**Instructions to follow:** The entries that follow include a run beginning at the line with "const at = (r, t)" and ending at the line with "for (const [end, z]"; restate that run word for word and leave the rest out.

==========

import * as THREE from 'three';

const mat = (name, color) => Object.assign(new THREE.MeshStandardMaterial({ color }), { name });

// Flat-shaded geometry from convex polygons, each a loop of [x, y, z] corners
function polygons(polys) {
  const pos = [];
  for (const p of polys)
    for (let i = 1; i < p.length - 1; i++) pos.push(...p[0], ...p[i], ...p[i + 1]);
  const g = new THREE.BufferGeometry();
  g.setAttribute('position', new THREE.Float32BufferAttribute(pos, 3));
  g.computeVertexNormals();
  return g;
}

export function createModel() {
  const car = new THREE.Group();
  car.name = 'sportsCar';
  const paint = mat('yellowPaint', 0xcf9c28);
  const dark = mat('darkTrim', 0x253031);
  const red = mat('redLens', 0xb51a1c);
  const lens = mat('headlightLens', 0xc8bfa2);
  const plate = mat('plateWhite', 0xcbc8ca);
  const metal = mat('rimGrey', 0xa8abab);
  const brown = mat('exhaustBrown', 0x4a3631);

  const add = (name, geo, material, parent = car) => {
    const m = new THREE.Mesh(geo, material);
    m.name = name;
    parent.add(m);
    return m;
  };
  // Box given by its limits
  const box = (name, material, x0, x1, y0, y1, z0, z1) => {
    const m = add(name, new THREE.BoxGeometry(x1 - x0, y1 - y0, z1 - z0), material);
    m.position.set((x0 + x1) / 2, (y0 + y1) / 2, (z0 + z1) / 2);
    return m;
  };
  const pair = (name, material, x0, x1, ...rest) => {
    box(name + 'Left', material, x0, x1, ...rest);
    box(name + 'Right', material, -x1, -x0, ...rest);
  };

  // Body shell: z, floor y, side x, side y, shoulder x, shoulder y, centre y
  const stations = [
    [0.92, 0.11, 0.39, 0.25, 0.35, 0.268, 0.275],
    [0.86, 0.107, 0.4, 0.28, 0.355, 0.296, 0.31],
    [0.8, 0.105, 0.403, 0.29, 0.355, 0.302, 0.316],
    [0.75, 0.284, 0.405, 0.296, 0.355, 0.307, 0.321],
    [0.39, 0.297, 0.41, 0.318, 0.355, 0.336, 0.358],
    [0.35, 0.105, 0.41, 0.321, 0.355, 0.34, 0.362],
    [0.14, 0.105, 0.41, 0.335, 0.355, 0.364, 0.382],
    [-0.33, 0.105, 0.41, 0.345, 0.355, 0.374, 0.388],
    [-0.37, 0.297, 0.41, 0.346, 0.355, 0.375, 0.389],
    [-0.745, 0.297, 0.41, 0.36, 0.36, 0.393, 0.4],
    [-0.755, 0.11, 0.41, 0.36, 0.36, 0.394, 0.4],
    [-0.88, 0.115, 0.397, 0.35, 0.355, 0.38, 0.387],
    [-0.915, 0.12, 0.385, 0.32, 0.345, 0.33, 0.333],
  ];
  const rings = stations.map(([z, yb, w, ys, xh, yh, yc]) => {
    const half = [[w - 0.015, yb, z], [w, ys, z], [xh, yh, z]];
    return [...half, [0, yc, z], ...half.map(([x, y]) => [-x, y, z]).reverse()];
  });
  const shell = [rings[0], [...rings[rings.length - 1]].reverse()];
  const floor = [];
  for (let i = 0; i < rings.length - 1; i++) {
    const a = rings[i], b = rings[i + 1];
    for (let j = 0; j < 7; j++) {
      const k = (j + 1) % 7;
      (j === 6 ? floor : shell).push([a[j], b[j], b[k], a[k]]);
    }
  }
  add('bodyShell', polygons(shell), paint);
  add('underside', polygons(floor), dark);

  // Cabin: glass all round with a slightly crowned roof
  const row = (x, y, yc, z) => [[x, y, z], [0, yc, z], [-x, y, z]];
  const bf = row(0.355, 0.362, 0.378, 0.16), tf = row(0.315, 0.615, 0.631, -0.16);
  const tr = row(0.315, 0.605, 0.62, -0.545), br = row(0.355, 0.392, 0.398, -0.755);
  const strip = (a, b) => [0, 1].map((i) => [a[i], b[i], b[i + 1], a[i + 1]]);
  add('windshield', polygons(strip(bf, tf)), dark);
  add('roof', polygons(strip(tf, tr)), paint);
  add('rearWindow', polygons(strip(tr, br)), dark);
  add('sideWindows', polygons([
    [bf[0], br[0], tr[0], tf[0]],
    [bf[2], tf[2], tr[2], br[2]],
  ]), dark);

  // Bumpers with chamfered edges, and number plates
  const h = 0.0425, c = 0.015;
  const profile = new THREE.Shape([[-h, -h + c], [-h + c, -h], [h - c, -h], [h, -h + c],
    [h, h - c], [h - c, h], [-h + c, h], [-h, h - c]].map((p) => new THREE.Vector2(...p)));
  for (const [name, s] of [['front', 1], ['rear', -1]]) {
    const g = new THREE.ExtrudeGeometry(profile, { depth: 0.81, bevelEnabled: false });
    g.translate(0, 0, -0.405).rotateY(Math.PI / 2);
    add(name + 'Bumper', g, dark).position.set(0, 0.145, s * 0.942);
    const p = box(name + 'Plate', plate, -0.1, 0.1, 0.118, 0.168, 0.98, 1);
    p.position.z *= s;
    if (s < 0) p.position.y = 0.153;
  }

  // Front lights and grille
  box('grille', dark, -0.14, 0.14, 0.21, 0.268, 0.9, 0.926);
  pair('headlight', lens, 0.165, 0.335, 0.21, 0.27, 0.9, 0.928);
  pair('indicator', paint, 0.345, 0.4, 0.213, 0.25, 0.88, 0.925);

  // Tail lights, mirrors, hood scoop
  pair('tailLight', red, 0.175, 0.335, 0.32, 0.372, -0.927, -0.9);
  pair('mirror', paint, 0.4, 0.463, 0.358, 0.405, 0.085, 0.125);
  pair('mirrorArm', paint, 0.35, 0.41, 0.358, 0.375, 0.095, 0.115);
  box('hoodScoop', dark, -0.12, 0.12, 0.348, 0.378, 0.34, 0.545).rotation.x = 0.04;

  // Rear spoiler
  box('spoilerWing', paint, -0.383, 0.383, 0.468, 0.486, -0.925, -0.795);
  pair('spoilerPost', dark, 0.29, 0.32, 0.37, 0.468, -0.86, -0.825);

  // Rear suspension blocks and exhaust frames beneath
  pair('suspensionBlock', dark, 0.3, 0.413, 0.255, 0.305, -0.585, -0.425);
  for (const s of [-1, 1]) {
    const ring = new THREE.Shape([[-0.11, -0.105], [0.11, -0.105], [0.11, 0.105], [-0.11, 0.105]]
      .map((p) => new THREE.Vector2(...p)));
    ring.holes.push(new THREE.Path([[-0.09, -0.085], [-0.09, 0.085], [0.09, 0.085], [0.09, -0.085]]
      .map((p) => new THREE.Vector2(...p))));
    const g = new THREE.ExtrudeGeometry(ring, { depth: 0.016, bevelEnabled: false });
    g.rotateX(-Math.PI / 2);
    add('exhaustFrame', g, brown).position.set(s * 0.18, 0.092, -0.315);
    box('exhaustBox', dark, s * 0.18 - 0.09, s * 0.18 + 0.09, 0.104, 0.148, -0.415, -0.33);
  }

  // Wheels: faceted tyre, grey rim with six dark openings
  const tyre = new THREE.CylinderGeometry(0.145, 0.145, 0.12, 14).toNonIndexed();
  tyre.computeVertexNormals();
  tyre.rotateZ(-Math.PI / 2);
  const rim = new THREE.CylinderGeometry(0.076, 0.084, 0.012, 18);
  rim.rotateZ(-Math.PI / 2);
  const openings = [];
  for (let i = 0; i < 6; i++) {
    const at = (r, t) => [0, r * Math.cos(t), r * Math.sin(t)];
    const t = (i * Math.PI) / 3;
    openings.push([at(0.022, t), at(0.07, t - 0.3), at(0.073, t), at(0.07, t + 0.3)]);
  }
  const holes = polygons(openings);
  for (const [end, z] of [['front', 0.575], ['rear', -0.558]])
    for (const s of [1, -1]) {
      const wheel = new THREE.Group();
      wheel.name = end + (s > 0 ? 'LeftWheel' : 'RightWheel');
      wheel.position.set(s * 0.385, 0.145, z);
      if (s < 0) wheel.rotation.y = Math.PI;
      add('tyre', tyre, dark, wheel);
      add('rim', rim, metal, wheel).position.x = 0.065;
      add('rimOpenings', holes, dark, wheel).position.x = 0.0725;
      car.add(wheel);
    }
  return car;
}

==========

**Result for this exercise:**
    const at = (r, t) => [0, r * Math.cos(t), r * Math.sin(t)];
    const t = (i * Math.PI) / 3;
    openings.push([at(0.022, t), at(0.07, t - 0.3), at(0.073, t), at(0.07, t + 0.3)]);
  }
  const holes = polygons(openings);
  for (const [end, z] of [['front', 0.575], ['rear', -0.558]])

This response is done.